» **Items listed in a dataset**
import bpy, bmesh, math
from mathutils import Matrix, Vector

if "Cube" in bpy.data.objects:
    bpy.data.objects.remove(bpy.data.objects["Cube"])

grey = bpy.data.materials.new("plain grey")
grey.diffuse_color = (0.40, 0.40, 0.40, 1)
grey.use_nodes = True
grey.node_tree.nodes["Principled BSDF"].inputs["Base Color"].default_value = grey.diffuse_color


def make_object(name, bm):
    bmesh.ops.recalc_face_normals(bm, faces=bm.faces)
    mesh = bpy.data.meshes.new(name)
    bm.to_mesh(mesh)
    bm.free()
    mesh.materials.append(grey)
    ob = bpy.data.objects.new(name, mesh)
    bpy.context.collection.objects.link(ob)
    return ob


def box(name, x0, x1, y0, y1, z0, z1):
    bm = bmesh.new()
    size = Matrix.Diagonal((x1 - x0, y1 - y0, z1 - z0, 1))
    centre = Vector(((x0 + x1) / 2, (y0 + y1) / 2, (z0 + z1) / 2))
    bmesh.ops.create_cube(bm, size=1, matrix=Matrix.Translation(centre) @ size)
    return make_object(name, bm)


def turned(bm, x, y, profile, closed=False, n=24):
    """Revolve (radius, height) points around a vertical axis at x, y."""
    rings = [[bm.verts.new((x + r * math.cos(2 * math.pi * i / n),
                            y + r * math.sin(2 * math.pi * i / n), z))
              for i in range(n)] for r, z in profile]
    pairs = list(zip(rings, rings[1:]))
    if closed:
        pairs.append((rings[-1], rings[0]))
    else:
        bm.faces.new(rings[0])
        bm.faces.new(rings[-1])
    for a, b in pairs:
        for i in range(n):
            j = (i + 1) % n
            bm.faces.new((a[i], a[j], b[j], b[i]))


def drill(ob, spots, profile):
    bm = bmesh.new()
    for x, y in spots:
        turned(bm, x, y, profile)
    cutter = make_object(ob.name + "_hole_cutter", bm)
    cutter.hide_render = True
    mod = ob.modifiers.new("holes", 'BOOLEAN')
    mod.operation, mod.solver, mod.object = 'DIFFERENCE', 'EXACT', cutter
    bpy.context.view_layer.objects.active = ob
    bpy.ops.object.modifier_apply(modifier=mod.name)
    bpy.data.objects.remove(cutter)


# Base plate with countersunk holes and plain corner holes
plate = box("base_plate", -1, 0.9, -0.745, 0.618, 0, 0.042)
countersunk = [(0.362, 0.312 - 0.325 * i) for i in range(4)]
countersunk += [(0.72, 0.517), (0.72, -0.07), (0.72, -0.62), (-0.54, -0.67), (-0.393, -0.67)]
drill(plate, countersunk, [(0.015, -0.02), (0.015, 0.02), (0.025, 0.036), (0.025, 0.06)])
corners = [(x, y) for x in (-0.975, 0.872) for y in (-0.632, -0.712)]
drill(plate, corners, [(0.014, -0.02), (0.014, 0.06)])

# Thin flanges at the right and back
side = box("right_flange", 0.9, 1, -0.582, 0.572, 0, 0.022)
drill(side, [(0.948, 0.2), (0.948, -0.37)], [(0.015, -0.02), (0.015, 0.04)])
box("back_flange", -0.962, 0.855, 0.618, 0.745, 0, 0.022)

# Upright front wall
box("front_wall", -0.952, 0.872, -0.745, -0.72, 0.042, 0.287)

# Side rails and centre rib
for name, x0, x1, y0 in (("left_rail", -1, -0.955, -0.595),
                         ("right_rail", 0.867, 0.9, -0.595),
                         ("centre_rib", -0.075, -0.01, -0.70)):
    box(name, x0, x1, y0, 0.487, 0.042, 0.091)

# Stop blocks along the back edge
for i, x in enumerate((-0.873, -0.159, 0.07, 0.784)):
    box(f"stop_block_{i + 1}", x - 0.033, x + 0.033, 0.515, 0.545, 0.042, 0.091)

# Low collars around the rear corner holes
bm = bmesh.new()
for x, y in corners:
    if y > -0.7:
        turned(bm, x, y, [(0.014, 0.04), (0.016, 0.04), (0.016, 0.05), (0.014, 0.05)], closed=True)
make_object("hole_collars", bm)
==
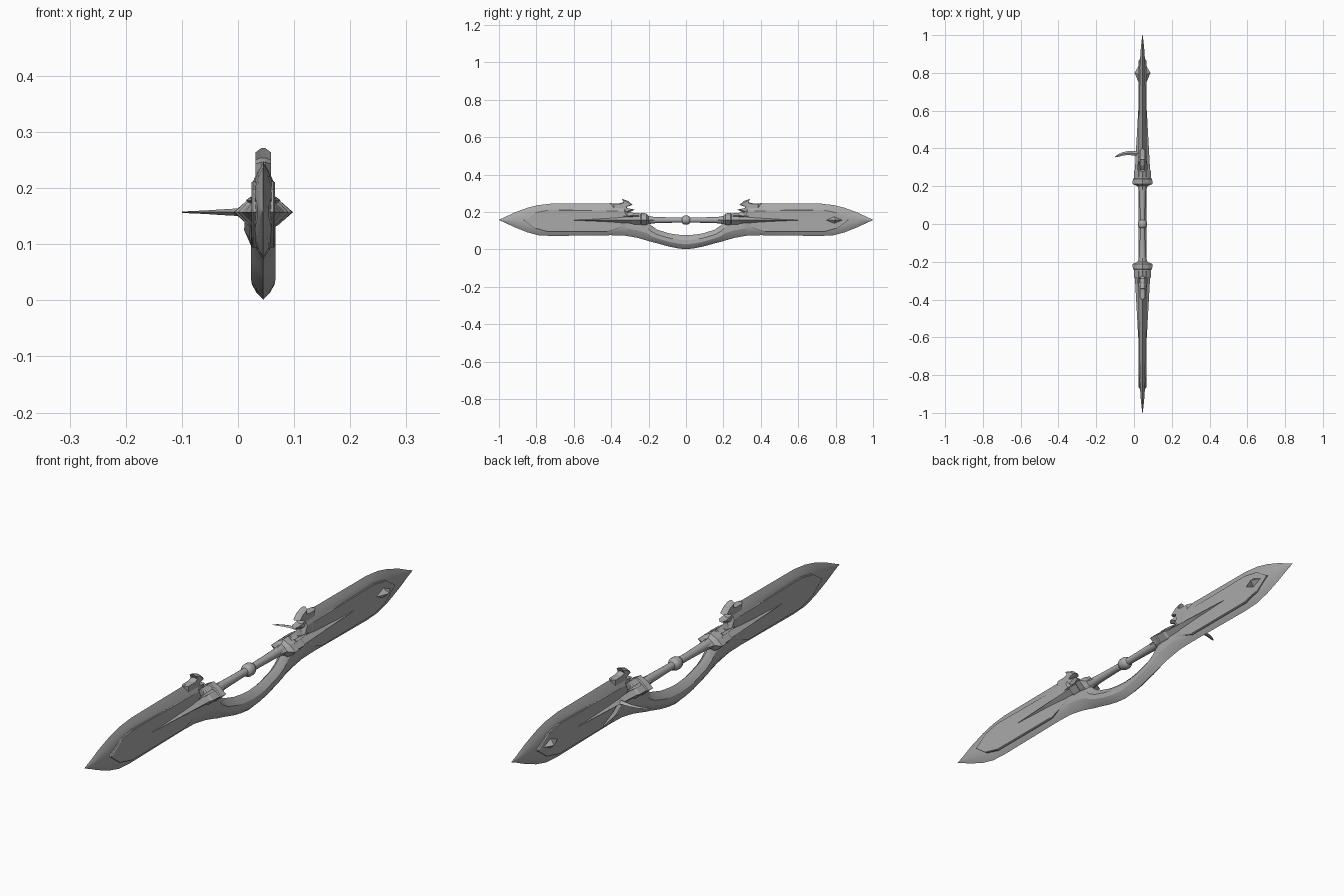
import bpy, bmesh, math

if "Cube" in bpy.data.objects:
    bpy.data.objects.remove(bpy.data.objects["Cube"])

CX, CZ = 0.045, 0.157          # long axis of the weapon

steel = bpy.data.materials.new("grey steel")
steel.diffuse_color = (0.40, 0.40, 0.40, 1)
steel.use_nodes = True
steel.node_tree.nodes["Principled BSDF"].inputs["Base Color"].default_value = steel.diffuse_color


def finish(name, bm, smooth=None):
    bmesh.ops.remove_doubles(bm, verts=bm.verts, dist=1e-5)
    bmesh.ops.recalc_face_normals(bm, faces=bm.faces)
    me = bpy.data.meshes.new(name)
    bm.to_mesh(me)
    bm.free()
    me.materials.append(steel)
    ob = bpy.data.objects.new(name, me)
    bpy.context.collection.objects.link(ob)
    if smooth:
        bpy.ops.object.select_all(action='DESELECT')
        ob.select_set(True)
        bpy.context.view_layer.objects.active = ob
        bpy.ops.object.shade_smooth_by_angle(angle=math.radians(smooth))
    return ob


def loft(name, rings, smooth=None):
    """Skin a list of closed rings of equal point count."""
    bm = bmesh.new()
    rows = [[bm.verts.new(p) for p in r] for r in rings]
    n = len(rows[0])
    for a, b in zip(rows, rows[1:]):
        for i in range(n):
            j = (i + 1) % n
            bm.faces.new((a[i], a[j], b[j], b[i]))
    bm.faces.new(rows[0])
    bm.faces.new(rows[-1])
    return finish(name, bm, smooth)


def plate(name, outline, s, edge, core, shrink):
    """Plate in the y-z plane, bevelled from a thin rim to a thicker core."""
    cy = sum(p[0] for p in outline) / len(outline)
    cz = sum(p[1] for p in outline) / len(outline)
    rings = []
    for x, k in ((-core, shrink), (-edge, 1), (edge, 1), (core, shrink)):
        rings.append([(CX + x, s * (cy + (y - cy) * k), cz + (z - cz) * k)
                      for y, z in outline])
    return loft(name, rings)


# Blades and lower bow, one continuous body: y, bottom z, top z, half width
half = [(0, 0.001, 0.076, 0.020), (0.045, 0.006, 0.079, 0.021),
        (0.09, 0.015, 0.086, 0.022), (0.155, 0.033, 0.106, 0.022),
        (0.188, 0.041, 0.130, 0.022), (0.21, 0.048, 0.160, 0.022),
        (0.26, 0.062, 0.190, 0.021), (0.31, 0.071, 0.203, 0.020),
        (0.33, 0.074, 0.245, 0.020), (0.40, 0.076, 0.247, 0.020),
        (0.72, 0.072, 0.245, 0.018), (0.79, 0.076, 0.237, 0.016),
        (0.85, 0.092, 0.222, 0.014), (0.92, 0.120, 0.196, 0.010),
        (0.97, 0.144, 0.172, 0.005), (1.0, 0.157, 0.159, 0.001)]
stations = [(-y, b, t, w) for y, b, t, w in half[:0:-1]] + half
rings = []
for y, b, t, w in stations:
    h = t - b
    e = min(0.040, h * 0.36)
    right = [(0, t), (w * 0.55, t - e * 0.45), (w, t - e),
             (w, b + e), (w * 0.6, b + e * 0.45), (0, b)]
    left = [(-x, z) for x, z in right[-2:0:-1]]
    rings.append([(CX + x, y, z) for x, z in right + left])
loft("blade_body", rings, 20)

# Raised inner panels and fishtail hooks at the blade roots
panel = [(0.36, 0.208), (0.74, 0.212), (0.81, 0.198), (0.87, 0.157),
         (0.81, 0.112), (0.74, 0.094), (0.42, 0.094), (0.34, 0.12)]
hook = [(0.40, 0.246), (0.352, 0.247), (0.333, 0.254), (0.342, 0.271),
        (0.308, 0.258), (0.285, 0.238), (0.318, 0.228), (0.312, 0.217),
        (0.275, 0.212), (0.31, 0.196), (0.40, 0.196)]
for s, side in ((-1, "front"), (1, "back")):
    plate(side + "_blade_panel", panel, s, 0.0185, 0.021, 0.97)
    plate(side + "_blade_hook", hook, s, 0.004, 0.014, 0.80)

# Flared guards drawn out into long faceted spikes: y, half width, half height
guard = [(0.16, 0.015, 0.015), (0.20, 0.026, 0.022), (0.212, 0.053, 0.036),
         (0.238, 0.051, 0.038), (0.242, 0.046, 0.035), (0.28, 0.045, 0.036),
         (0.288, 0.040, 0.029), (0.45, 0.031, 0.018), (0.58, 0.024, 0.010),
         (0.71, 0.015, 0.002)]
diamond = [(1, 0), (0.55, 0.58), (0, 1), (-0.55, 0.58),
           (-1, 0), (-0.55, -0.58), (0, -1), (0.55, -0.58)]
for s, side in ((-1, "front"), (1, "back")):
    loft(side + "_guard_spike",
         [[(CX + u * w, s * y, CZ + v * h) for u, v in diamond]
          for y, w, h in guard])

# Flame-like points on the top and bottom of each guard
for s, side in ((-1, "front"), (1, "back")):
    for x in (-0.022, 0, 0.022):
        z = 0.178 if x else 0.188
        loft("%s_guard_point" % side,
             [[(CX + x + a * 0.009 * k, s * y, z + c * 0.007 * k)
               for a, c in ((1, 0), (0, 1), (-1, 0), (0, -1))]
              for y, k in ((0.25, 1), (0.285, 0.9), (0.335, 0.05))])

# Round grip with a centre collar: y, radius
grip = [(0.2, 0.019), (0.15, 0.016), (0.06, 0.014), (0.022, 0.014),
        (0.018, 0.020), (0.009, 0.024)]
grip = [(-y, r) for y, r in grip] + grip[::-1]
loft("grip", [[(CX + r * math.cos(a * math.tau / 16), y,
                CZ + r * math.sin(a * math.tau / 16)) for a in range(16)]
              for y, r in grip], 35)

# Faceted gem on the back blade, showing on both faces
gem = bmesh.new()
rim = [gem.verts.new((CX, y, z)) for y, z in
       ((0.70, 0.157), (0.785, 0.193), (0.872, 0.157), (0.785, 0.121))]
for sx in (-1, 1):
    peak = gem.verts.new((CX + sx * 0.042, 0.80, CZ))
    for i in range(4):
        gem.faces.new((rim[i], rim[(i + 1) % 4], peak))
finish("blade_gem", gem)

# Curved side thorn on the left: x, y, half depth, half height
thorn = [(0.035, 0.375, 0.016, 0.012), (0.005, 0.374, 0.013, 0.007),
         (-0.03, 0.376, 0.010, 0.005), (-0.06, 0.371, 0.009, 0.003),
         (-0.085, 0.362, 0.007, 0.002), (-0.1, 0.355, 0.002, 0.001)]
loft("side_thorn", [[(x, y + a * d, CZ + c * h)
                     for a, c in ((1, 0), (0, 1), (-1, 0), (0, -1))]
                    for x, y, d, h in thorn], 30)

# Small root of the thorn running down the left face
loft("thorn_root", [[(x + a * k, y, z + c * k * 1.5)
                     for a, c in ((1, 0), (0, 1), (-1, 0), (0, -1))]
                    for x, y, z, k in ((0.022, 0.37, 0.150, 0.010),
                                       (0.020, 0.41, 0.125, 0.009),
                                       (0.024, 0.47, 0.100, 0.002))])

» **EXERCISE PROMPT**
The lines that mention the word "loft" should be pulled from the records above.

» **COMPLETED TASK**
def loft(name, rings, smooth=None):
    return loft(name, rings)
loft("blade_body", rings, 20)
    loft(side + "_guard_spike",
        loft("%s_guard_point" % side,
loft("grip", [[(CX + r * math.cos(a * math.tau / 16), y,
loft("side_thorn", [[(x, y + a * d, CZ + c * h)
loft("thorn_root", [[(x + a * k, y, z + c * k * 1.5)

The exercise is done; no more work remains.